# Clifford Torus The Clifford Torus is the torus S^1/sqrt(2) x S^1/sqrt(2) in R^2 x R^2 = R^4. It actually lies in the unit sphere S^3 from where it can stereographically be projected into R^3. The animation shows how projections from different points of R^3 look. When the projection center is on the Clifford Torus then the image looks like a plane with a handle. clifford torus in out 001

Interchanging zero and infinity in R^3 by the inversion map

`(x,y,z) ⟶ (x,y,z)/(x^2+y^2+z^2)`
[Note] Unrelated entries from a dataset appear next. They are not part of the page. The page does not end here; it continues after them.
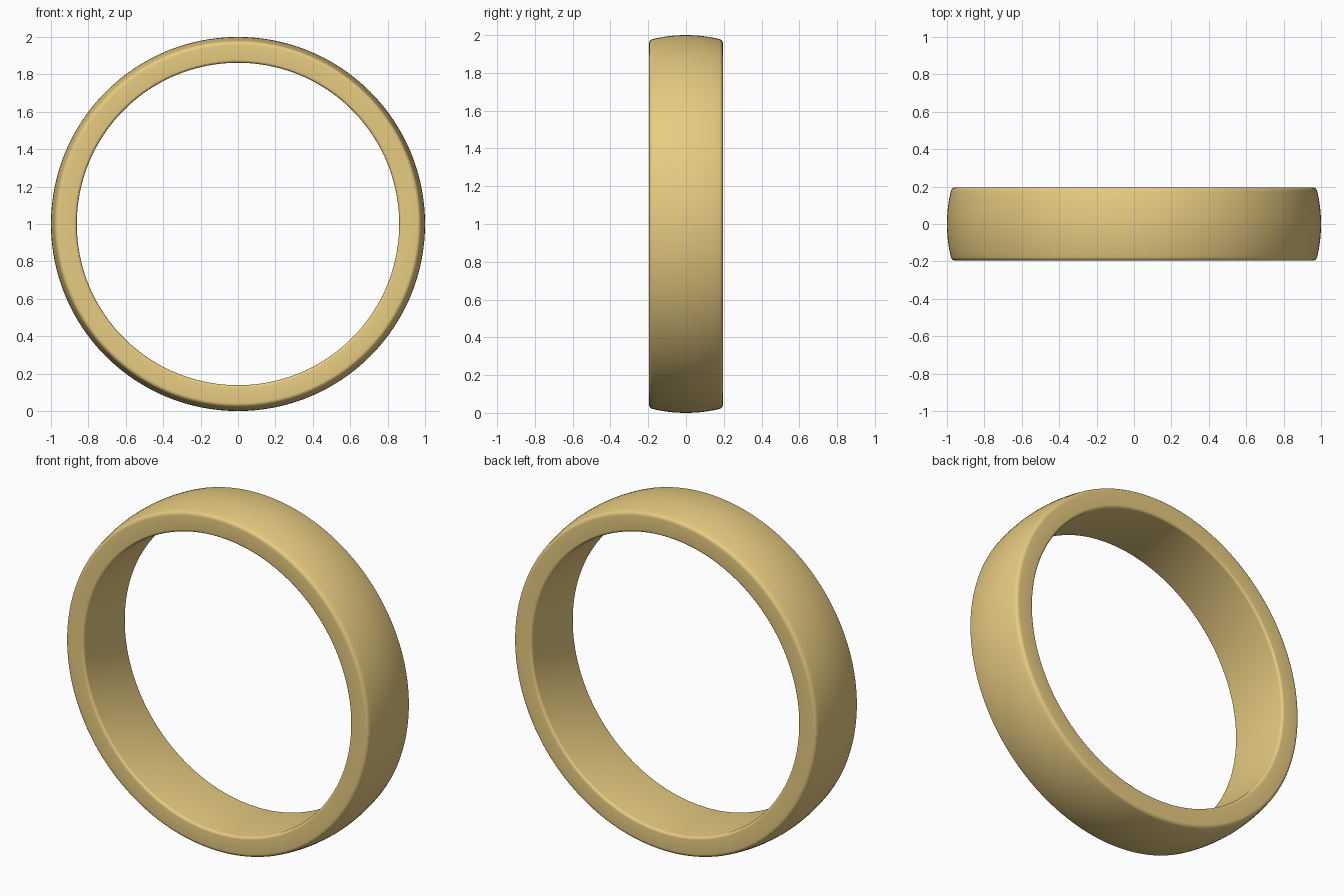
import bpy, bmesh, math

if "Cube" in bpy.data.objects:
    bpy.data.objects.remove(bpy.data.objects["Cube"])

R_OUT, R_IN, HALF = 1.0, 0.862, 0.195
SEGS = 192


def arc(cy, cr, rad, a0, a1, n):
    """Points (y, r) on an arc; angle 0 points outward, 90 degrees along +y."""
    return [(cy + rad * math.sin(a0 + (a1 - a0) * i / n),
             cr + rad * math.cos(a0 + (a1 - a0) * i / n)) for i in range(n + 1)]


# Half cross-section: domed outside, rounded rims, flat inside
f_out, f_in = 0.022, 0.015
edge_y = 0.178
dome_rad = 0.76
a = math.asin(edge_y / dome_rad)
half = arc(0, R_OUT - dome_rad, dome_rad, 0, a, 8)
ey, er = half[-1]
half += arc(HALF - f_out, er - f_out * math.cos(a), f_out, a, math.pi / 2, 6)[1:]
half += arc(HALF - f_in, R_IN + f_in, f_in, math.pi / 2, math.pi, 5)
half.append((0, R_IN))
profile = half + [(-y, r) for y, r in reversed(half[1:-1])]

# Revolve the closed section about the y axis
bm = bmesh.new()
rings = []
for s in range(SEGS):
    t = 2 * math.pi * s / SEGS
    rings.append([bm.verts.new((r * math.cos(t), y, 1 + r * math.sin(t))) for y, r in profile])
n = len(profile)
for s in range(SEGS):
    p, q = rings[s], rings[(s + 1) % SEGS]
    for i in range(n):
        j = (i + 1) % n
        bm.faces.new((p[i], p[j], q[j], q[i]))
bmesh.ops.recalc_face_normals(bm, faces=bm.faces)
for f in bm.faces:
    f.smooth = True

mesh = bpy.data.meshes.new("ring_band")
bm.to_mesh(mesh)
bm.free()
band = bpy.data.objects.new("ring_band", mesh)
bpy.context.collection.objects.link(band)

# Gold
gold = bpy.data.materials.new("gold")
gold.diffuse_color = (0.80, 0.60, 0.22, 1)
gold.use_nodes = True
gold.node_tree.nodes["Principled BSDF"].inputs["Base Color"].default_value = gold.diffuse_color
mesh.materials.append(gold)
turns a torus which is centered at zero inside out. This can be done continuously, if we think of the torus in R^3 as the stereographic image of a torus in S^3. In R^3 we can rotate a plane around one of its lines by 180 degrees - so that we can see the other side of the plane. Similarly, in S^3 we can rotate a Clifford torus around one of the great circles on it also by 180 degrees and this exchanges the two sides of the torus. If we follow this rotation by stereographic projection into R^3, then we can actually see it. The rotating torus in S^3 has to pass through the center of the stereographic projection - at this moment the projection into R^3 looks like a plane with a handle. A torus can be parametrized in such a way that one set of parameter lines are 3-2-knots. (In the other direction we only go until we meet the knot again. In other words we rap a 3-2-band around the torus so that the ends of this band meet.) In this animation, if we look from the orange side then the color bands and the gap are 3-2-knots; from the blue side we see 2-3-knots. We use the same conformal rotation as before to turn the torus inside out and watch 3-2-knots deform into 2-3-knots.